Conservative glee at Jeremy Corbyn’s predicted impending victory in the Labour leadership contest is “totally misplaced”, a Tory MP has said.
Zac Goldsmith, who wants to be the next mayor of the capital, said Mr Corbyn could capture Britain’s “zeitgeist” and potentially ride a wave of support that confounded his critics.
The eurosceptic MP also said that alternatively Mr Corbyn could fail to provide effective opposition to the Conservatives and leave the country worse off.
“I think it’s totally misplaced and I’m amazed that any colleagues would be licking their lips at the prospect because one of two things can happen: either Jeremy Corbyn flops, in which case the Government has no effective opposition – and no government is going to perform well without effective opposition, it’s what makes good government. If you believe in democracy, you need a good opposition,” he told LBC Radio.
“And the alternative is that he doesn’t flop, that he captures the zeitgeist and people get wildly excited across the country, not just the union members or the people who are signing up in the last few days. And I think that’s even more worrying because we’d be taking this country into a very dangerous terrain. So I don’t see any good coming out of this at all.”
He added that he agreed with Mr Corbyn's opposition to Heathrow expansion.
Mr Goldsmith’s comments are in contrast to those of some other Conservative supporters, who say they believe Mr Corbyn would be a poor leader of the opposition and give them a free hand.
The Conservative-supporting Daily Telegraph newspaper last month published an article encouraging its readers to sign up for the Labour party and vote for Mr Corbyn.
Such a move would “destroy the Labour Party”, the newspaper wrote.
Labour leadership: The Contenders
Labour leadership: The Contenders
1/2 Jeremy Corbyn
Jeremy Corbyn started off as the rank outsider in the race to replace Ed Miliband and admitted he was only standing to ensure the left of the party was given a voice in the contest. But the Islington North MP, who first entered Parliament in 1983, is now the firm favourite to be elected Labour leader on September 12 after a surge in left-wing supporters signing up for a vote.
2/2 Andy Burnham
Andy Burnham started out as the front-runner in the leadership election, seen as the candidate of the left until Jeremy Corbyn entered the race. The former Cabinet minister has found himself squeezed between the growing populism of Corbyn’s radical agenda and the moderate, centre-left Yvette Cooper, not knowing which way to turn. It has attracted damaging labels such as ‘flip-flop Andy’, most notably over his response to the Government’s Welfare Bill. He remains hopeful he can win enough second preference votes to take him over the 50 per cent threshold ahead of Corbyn.
Figures around Labour’s establishment have also expressed concern at Mr Corbyn’s rise.

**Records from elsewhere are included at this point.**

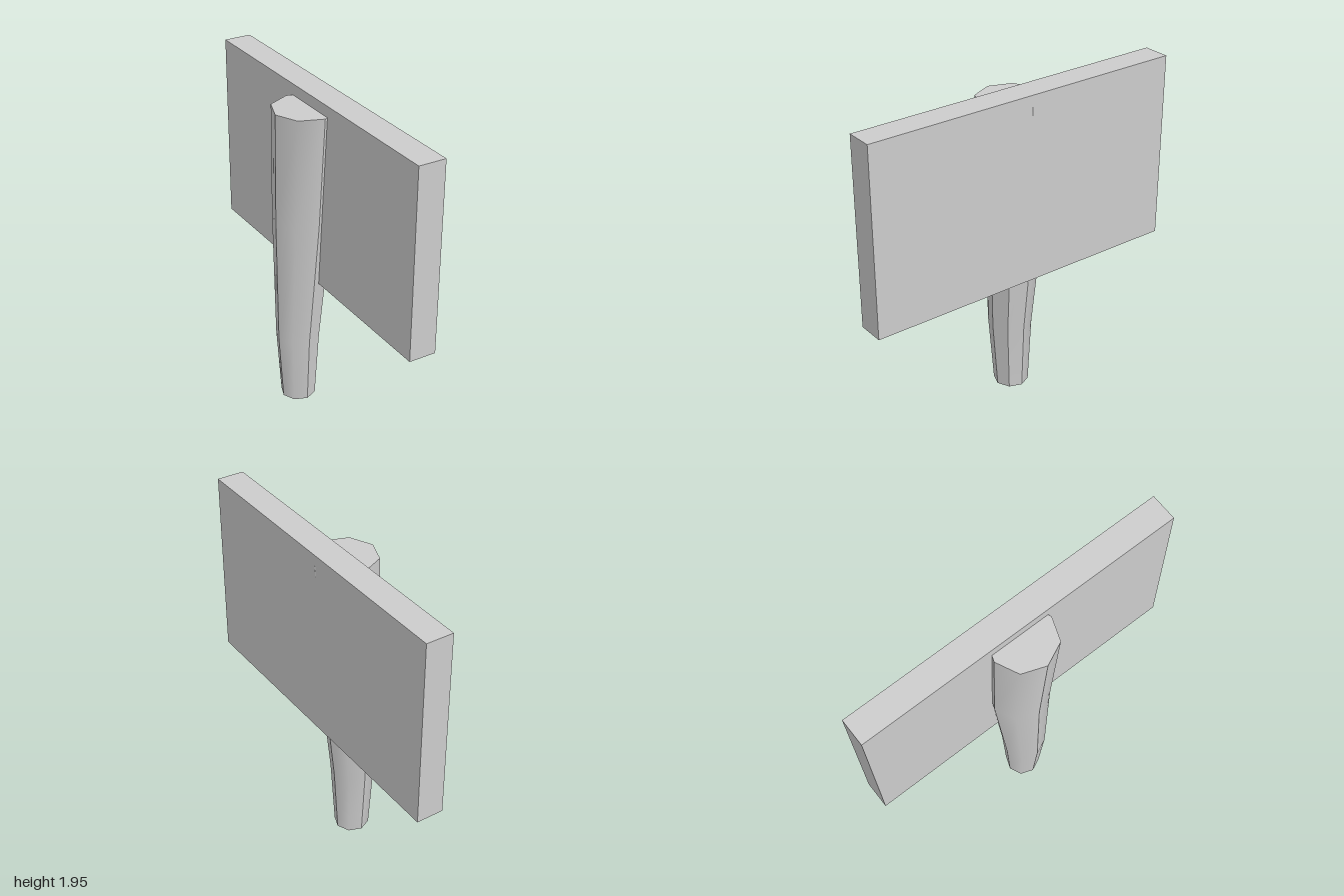
import * as THREE from 'three';

// Post rings from the ground up: height, centre x, centre z, radius
const RINGS = [
  [0, -0.055, -0.063, 0.104],
  [0.42, -0.06, -0.058, 0.13],
  [1.2, -0.023, -0.06, 0.175],
  [1.88, -0.021, -0.025, 0.192],
];
const SIDES = 8;

function ringPoint([y, cx, cz, r], i) {
  const a = (i / SIDES) * Math.PI * 2;
  return [cx + r * Math.cos(a), y, cz + r * Math.sin(a)];
}

// One smooth strip of wall between two sharp vertical edges
function wallStrip(from, to) {
  const positions = [], index = [];
  const columns = to - from + 1;
  for (const ring of RINGS) {
    for (let i = from; i <= to; i++) positions.push(...ringPoint(ring, i));
  }
  for (let row = 0; row < RINGS.length - 1; row++) {
    for (let i = 0; i < columns - 1; i++) {
      const a = row * columns + i, b = a + columns;
      index.push(a, b, a + 1, b, b + 1, a + 1);
    }
  }
  return makeGeometry(positions, index);
}

function topCap() {
  const [y, cx, cz] = RINGS[RINGS.length - 1];
  const positions = [cx, y, cz], index = [];
  for (let i = 0; i < SIDES; i++) {
    positions.push(...ringPoint(RINGS[RINGS.length - 1], i));
    index.push(0, 1 + ((i + 1) % SIDES), 1 + i);
  }
  return makeGeometry(positions, index);
}

function makeGeometry(positions, index) {
  const geometry = new THREE.BufferGeometry();
  geometry.setAttribute('position', new THREE.Float32BufferAttribute(positions, 3));
  geometry.setIndex(index);
  geometry.computeVertexNormals();
  return geometry;
}

export function createModel() {
  const model = new THREE.Group();
  model.name = 'signpost';
  const grey = new THREE.MeshStandardMaterial({ color: 0xcccccc, side: THREE.DoubleSide });
  grey.name = 'light grey';

  // Board, turned slightly off the z axis
  const board = new THREE.Mesh(new THREE.BoxGeometry(0.163, 1.135, 1.994), grey);
  board.name = 'board';
  board.position.set(0.086, 1.378, 0);
  board.rotation.y = -0.043;
  model.add(board);

  // Tapered eight-sided post, open underneath
  const post = new THREE.Group();
  post.name = 'post';
  const sharpEdges = [0, 1, 2, 4, 6, 8];
  for (let i = 0; i < sharpEdges.length - 1; i++) {
    const wall = new THREE.Mesh(wallStrip(sharpEdges[i], sharpEdges[i + 1]), grey);
    wall.name = 'postWall';
    post.add(wall);
  }
  const cap = new THREE.Mesh(topCap(), grey);
  cap.name = 'postTop';
  post.add(cap);
  model.add(post);

  return model;
}
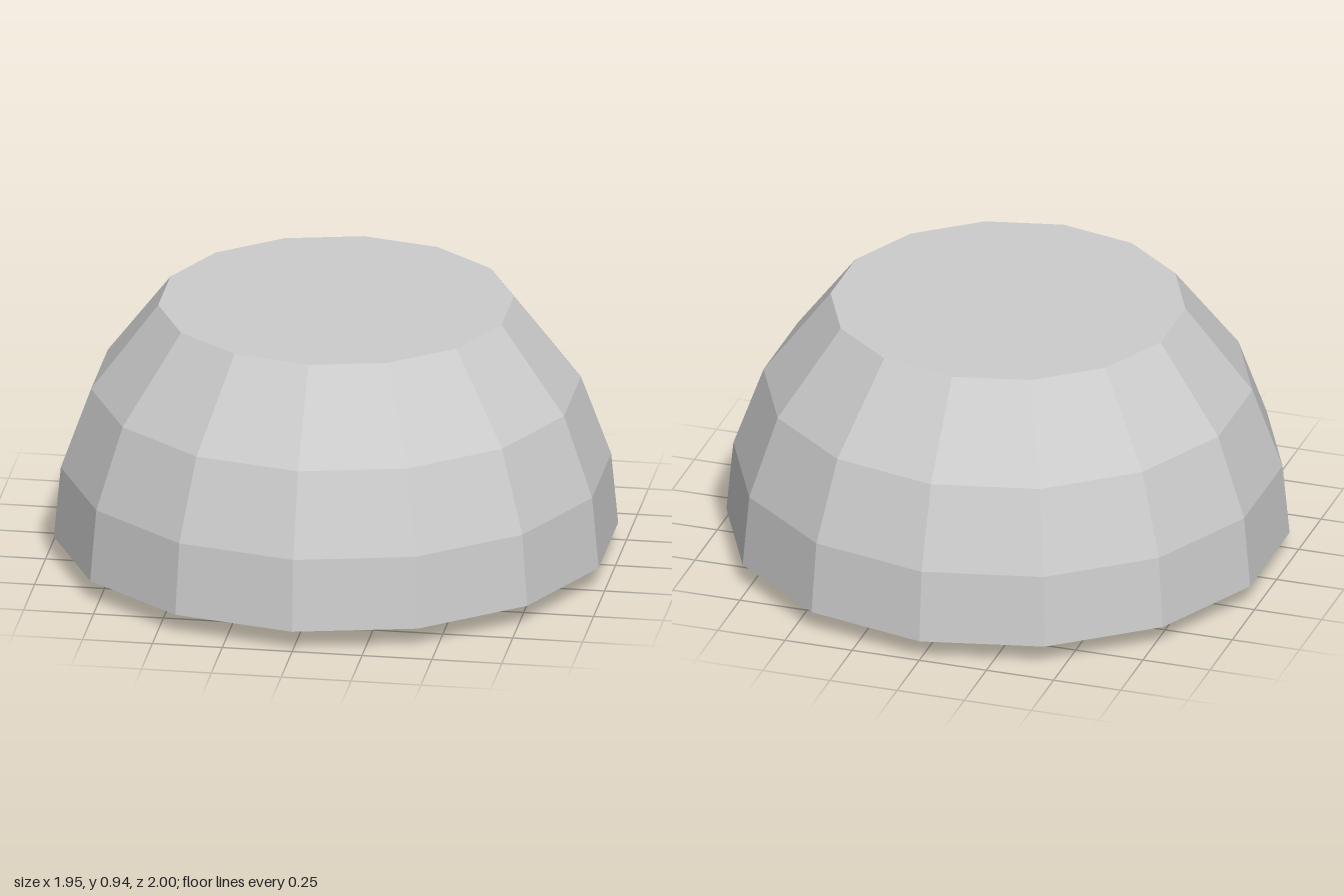
import * as THREE from 'three';

export function createModel() {
  const model = new THREE.Group();
  const grey = new THREE.MeshStandardMaterial({ color: 0xcccccc, flatShading: true, side: THREE.DoubleSide });
  grey.name = 'plainGrey';

  function add(name, geometry) {
    const mesh = new THREE.Mesh(geometry, grey);
    mesh.name = name;
    model.add(mesh);
    return mesh;
  }

  // Open-bottomed fourteen-sided shell with a flat top, from [radius, height] pairs
  function addDome(name, profile) {
    add(name, new THREE.LatheGeometry(profile.map(([r, y]) => new THREE.Vector2(r, y)), 14));
  }

  addDome('outerDome', [[1, 0.075], [0.975, 0.338], [0.868, 0.633], [0.63, 0.945], [0, 0.945]]);
  addDome('innerDome', [[0.757, 0], [0.755, 0.12], [0.72, 0.4], [0.61, 0.63], [0, 0.63]]);

  // Small plate in the middle of the opening
  add('innerPlate', new THREE.BoxGeometry(0.45, 0.008, 0.21)).position.set(-0.02, 0.065, -0.015);

  // Short flat web bridging the gap between the shells
  const web = new THREE.RingGeometry(0.75, 0.95, 3, 1, -1, 0.6);
  web.rotateX(Math.PI / 2);
  add('gapWeb', web).position.y = 0.12;

  return model;
}
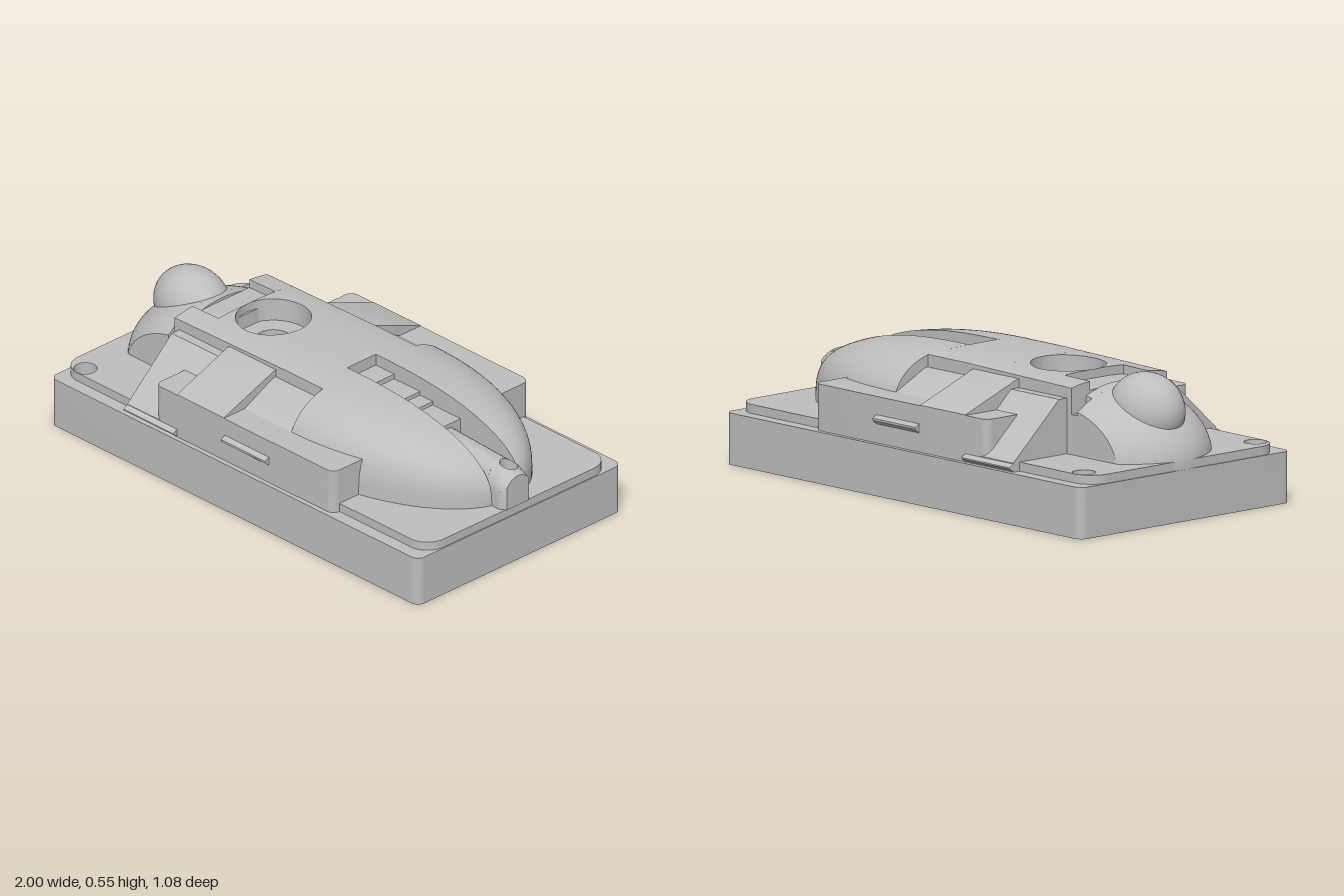
import * as THREE from 'three';
import { toCreasedNormals } from 'three/addons/utils/BufferGeometryUtils.js';

const grey = new THREE.MeshStandardMaterial({ color: 0xbebebe });
grey.name = 'plainGrey';

export function createModel() {
  const model = new THREE.Group();

  function add(name, geometry, crease = 0.5) {
    const mesh = new THREE.Mesh(toCreasedNormals(geometry, crease), grey);
    mesh.name = name;
    model.add(mesh);
    return mesh;
  }

  // Outline helpers in the x-z plane
  function roundRect(x0, x1, hz, r) {
    const s = new THREE.Shape();
    s.absarc(x1 - r, hz - r, r, 0, Math.PI / 2);
    s.absarc(x0 + r, hz - r, r, Math.PI / 2, Math.PI);
    s.absarc(x0 + r, -hz + r, r, Math.PI, Math.PI * 1.5);
    s.absarc(x1 - r, -hz + r, r, Math.PI * 1.5, Math.PI * 2);
    s.closePath();
    return s;
  }
  const circle = (x, z, r) => new THREE.Path().absarc(x, z, r, 0, Math.PI * 2);
  const rect = (x0, x1, hz) => new THREE.Path([[x0, -hz], [x1, -hz], [x1, hz], [x0, hz]]
    .map(p => new THREE.Vector2(...p)));

  // Flat slab between two heights, with holes
  function slab(name, shape, y0, y1, holes = []) {
    shape.holes = holes;
    const g = new THREE.ExtrudeGeometry(shape, { depth: y1 - y0, bevelEnabled: false, curveSegments: 20 });
    add(name, g.rotateX(Math.PI / 2).translate(0, y1, 0));
  }

  // Prism along x from a (z, y) profile, made on both sides
  function sidePrisms(name, x0, x1, profile) {
    for (const s of [1, -1]) {
      const shape = new THREE.Shape(profile.map(([z, y]) => new THREE.Vector2(-s * z, y)));
      const g = new THREE.ExtrudeGeometry(shape, { depth: x1 - x0, bevelEnabled: false });
      add(name, g.rotateY(Math.PI / 2).translate(x0, 0, 0));
    }
  }

  // Solid with a curved top: lofted from cross-sections along x
  function domed(name, x0, x1, zMin, zMax, top, bottom, nx = 20, nz = 20) {
    const ease = t => (1 - Math.cos(Math.PI * t)) / 2;
    const pos = [], idx = [], loop = nz + 3;
    for (let i = 0; i <= nx; i++) {
      const x = x0 + (x1 - x0) * ease(i / nx), a = zMin(x), b = zMax(x);
      pos.push(x, bottom, a);
      for (let j = 0; j <= nz; j++) {
        const z = a + (b - a) * ease(j / nz);
        pos.push(x, Math.max(bottom, top(x, z)), z);
      }
      pos.push(x, bottom, b);
    }
    for (let i = 0; i < nx; i++) for (let k = 0; k < loop; k++) {
      const a = i * loop + k, b = i * loop + (k + 1) % loop;
      idx.push(a, b, b + loop, a, b + loop, a + loop);
    }
    const e = nx * loop;
    for (let k = 1; k < loop - 1; k++) idx.push(0, k + 1, k, e, e + k, e + k + 1);
    const g = new THREE.BufferGeometry();
    g.setAttribute('position', new THREE.Float32BufferAttribute(pos, 3));
    g.setIndex(idx);
    add(name, g, 0.6);
  }
  const k = v => () => v;

  // Two domed halves that leave a round hole between them
  function aroundHole(name, cx, cz, r, z0, z1, top, bottom) {
    const half = x => Math.sqrt(Math.max(0, r * r - (x - cx) ** 2));
    domed(name, cx - r, cx + r, x => cz + half(x), k(z1), top, bottom, 24, 10);
    domed(name, cx - r, cx + r, k(z0), x => cz - half(x), top, bottom, 24, 10);
  }

  // Hollow base: rim, deck and raised plate
  const screws = () => [1, -1].map(s => circle(-0.91, s * 0.44, 0.045));
  const tailHole = () => circle(0.94, 0.0, 0.035);
  const cavity = new THREE.Path();
  cavity.moveTo(0.9, -0.46);
  cavity.lineTo(0.9, 0.46);
  cavity.absarc(-0.91, 0.44, 0.045, 0.464, 4.93, false);
  cavity.absarc(-0.91, -0.44, 0.045, -4.93, -0.464, false);
  cavity.closePath();
  slab('baseRim', roundRect(-1, 1, 0.54, 0.035), 0, 0.18, [cavity, tailHole()]);
  const openings = () => [...screws(), tailHole(), rect(-0.41, 0.48, 0.455)];
  slab('baseDeck', roundRect(-1, 1, 0.54, 0.035), 0.18, 0.2, openings());
  slab('raisedPlate', roundRect(-0.995, 0.995, 0.487, 0.09), 0.2, 0.235,
    [...screws(), tailHole(), rect(-0.41, 0.48, 0.455)]);

  // Wide compartment across the middle
  slab('compartmentWall', roundRect(-0.45, 0.52, 0.52, 0.035), 0.2, 0.33, [rect(-0.41, 0.48, 0.455)]);
  slab('compartmentLid', roundRect(-0.45, 0.52, 0.52, 0.035), 0.33, 0.38, [circle(-0.34, 0, 0.07)]);

  // Stepped side panels and latch ridges
  sidePrisms('frontSlope', -0.6, -0.41,
    [[0.2, 0.2], [0.2, 0.45], [0.285, 0.45], [0.52, 0.235], [0.52, 0.2]]);
  sidePrisms('frontSlopeTop', -0.41, -0.33, [[0.2, 0.34], [0.2, 0.45], [0.285, 0.45], [0.405, 0.34]]);
  sidePrisms('middleSlope', -0.33, -0.075,
    [[0.2, 0.36], [0.2, 0.485], [0.25, 0.485], [0.52, 0.382], [0.52, 0.36]]);
  sidePrisms('rearSlope', -0.075, 0.18, [[0.2, 0.36], [0.2, 0.455], [0.26, 0.455], [0.41, 0.38], [0.41, 0.36]]);
  sidePrisms('latchRidge', -0.07, 0.17, [[0.515, 0.27], [0.515, 0.312], [0.54, 0.298], [0.54, 0.29]]);
  sidePrisms('lowerRidge', -0.6, -0.33, [[0.515, 0.2], [0.515, 0.235], [0.54, 0.22], [0.54, 0.215]]);

  // Back shell: flat-topped dome that tapers to the tail
  const u = x => Math.max(0, (x - 0.18) / 0.77);
  const width = x => 0.43 * Math.sqrt(Math.max(0, 1 - u(x) ** 2));
  const shell = (x, z) => {
    const h = (0.275 + 0.012 * Math.min(1, (x + 0.62) / 0.6)) * Math.max(0, 1 - u(x) ** 2.4) ** (1 / 2.4);
    return 0.235 + h * Math.max(0, 1 - Math.abs(z / width(x)) ** 3) ** (1 / 3);
  };
  const zL = 0.085, zR = -0.065;
  for (const [x0, x1, b] of [[0.18, 0.5, 0.35], [0.5, 0.935, 0.235]]) {
    domed('backShell', x0, x1, k(zL), x => Math.max(zL, width(x)), shell, b, 28, 32);
    domed('backShell', x0, x1, x => Math.min(zR, -width(x)), k(zR), shell, b, 28, 32);
  }

  // Central spine with a round well
  domed('spineRear', -0.195, 0.15, k(-0.245), k(0.245), shell, 0.34);
  domed('spineEnd', 0.15, 0.18, k(zL), k(0.245), shell, 0.34, 2);
  domed('spineEnd', 0.15, 0.18, k(-0.245), k(zR), shell, 0.34, 2);
  aroundHole('wellSurround', -0.34, 0, 0.145, -0.245, 0.245, shell, 0.34);
  slab('wellFloor', new THREE.Shape().absarc(-0.34, 0, 0.15, 0, Math.PI * 2), 0.34, 0.42,
    [circle(-0.34, 0, 0.07)]);
  domed('spineFrontSide', -0.625, -0.485, k(0.15), k(0.245), shell, 0.2, 4);
  domed('spineFrontSide', -0.625, -0.485, k(-0.245), k(-0.15), shell, 0.2, 4);
  domed('spineFrontRecess', -0.625, -0.475, k(-0.15), k(0.15), (x, z) => shell(x, z) - 0.035, 0.2, 4);

  // Stepped channel floor along the back
  for (const [x0, x1, y] of [[0.15, 0.25, 0.475], [0.25, 0.39, 0.455], [0.39, 0.46, 0.44], [0.46, 0.61, 0.425]]) {
    add('channelStep', new THREE.BoxGeometry(x1 - x0, y - 0.35, zL - zR)
      .translate((x0 + x1) / 2, (y + 0.35) / 2, 0.01));
  }

  // Rounded tail with an upright hole
  const tailTop = (x, z) => {
    const crest = x < 0.95 ? 0.41 - (x - 0.6) * 0.05 : 0.392 - (x - 0.95) * 0.6;
    return crest - 0.09 * (1 - Math.sqrt(Math.max(0, 1 - ((z - 0.01) / 0.075) ** 2)));
  };
  domed('tail', 0.6, 0.905, k(zR), k(zL), tailTop, 0.235, 8, 16);
  aroundHole('tailEye', 0.94, 0, 0.035, zR, zL, tailTop, 0.235);
  domed('tailTip', 0.975, 1, x => zR + (x - 0.975) * 0.7, x => zL - (x - 0.975) * 0.7, tailTop, 0.235, 4, 16);

  // Rounded nose cut flat at the sides, with a notch behind it
  const v = x => Math.max(0, 1 - ((x + 0.55) / 0.45) ** 2);
  const nose = (x, z) => 0.21 + 0.28 * Math.sqrt(Math.max(0, v(x) - (z / 0.36) ** 2));
  const noseHalf = x => Math.min(0.245, 0.36 * Math.sqrt(v(x)));
  domed('nose', -1, -0.66, x => -noseHalf(x), noseHalf, nose, 0.2, 40, 32);
  domed('noseBridge', -0.66, -0.62, k(-0.17), k(0.17), nose, 0.2, 4);
  add('notchFloor', new THREE.BoxGeometry(0.04, 0.19, 0.49).translate(-0.64, 0.295, 0));

  // Egg-shaped knob on the nose
  add('knob', new THREE.SphereGeometry(1, 40, 28).scale(0.167, 0.145, 0.13).translate(-0.785, 0.4, -0.005), 1);

  return model;
}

Last placed candidate Liz Kendall said he would consign the party to the "wilderness", while former prime minister Tony Blair said it could face “annihilation” at his hands.
Former spinner Alastair Campbell has suggested an “Anyone But Corbyn” (ABC) strategy.
A poll by YouGov for the Times newspaper found Mr Corbyn with a significant lead on first preference votes. He also tops constituency party nominations.Reuse content